Once the line containing "rings.append([(x, thread_radius(x, s" is found in the entries below, reproduce it and every line after it, stopping at and including the line containing "for ring in"; reproduce nothing else, and keep each line exact.

───── Material for this task

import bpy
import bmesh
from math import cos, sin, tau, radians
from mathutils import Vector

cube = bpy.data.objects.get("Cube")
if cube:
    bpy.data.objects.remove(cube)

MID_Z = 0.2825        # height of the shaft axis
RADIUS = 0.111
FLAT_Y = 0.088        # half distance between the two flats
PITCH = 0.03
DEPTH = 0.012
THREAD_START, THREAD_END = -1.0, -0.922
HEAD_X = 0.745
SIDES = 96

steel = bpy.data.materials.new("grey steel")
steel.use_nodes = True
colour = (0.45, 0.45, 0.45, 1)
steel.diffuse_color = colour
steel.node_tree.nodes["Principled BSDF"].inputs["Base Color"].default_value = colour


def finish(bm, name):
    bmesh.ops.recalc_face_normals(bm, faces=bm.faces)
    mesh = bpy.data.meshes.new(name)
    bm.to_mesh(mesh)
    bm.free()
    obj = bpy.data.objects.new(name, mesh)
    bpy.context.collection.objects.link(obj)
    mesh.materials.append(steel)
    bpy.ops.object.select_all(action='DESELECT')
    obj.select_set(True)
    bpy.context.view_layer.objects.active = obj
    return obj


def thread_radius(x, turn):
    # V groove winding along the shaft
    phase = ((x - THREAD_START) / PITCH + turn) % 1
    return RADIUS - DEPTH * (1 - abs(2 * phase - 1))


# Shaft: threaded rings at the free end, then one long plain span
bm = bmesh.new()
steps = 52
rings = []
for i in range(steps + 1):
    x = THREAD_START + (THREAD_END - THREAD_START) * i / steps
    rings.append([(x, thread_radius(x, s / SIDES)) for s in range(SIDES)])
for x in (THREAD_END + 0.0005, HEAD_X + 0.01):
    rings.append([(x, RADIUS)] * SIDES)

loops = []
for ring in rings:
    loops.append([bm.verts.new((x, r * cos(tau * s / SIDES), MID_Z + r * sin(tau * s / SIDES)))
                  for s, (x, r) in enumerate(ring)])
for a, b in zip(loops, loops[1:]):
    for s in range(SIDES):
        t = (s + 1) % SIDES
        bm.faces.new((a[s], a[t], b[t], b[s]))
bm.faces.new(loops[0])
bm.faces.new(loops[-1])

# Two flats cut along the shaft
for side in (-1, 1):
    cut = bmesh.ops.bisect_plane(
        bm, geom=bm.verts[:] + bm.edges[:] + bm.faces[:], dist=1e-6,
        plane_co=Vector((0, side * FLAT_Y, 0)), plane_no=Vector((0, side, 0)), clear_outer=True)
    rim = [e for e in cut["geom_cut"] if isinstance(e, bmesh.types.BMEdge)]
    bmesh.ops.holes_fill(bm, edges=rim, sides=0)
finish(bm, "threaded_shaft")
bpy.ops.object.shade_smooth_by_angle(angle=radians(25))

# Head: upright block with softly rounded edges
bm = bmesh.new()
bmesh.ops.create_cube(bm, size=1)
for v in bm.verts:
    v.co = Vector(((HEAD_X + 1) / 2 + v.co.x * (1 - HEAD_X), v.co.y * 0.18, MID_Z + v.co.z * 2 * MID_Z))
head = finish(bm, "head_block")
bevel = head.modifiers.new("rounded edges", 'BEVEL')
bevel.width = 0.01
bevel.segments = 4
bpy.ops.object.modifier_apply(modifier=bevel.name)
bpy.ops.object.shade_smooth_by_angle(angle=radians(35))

──────────

Worked solution:
    rings.append([(x, thread_radius(x, s / SIDES)) for s in range(SIDES)])
for x in (THREAD_END + 0.0005, HEAD_X + 0.01):
    rings.append([(x, RADIUS)] * SIDES)

loops = []
for ring in rings:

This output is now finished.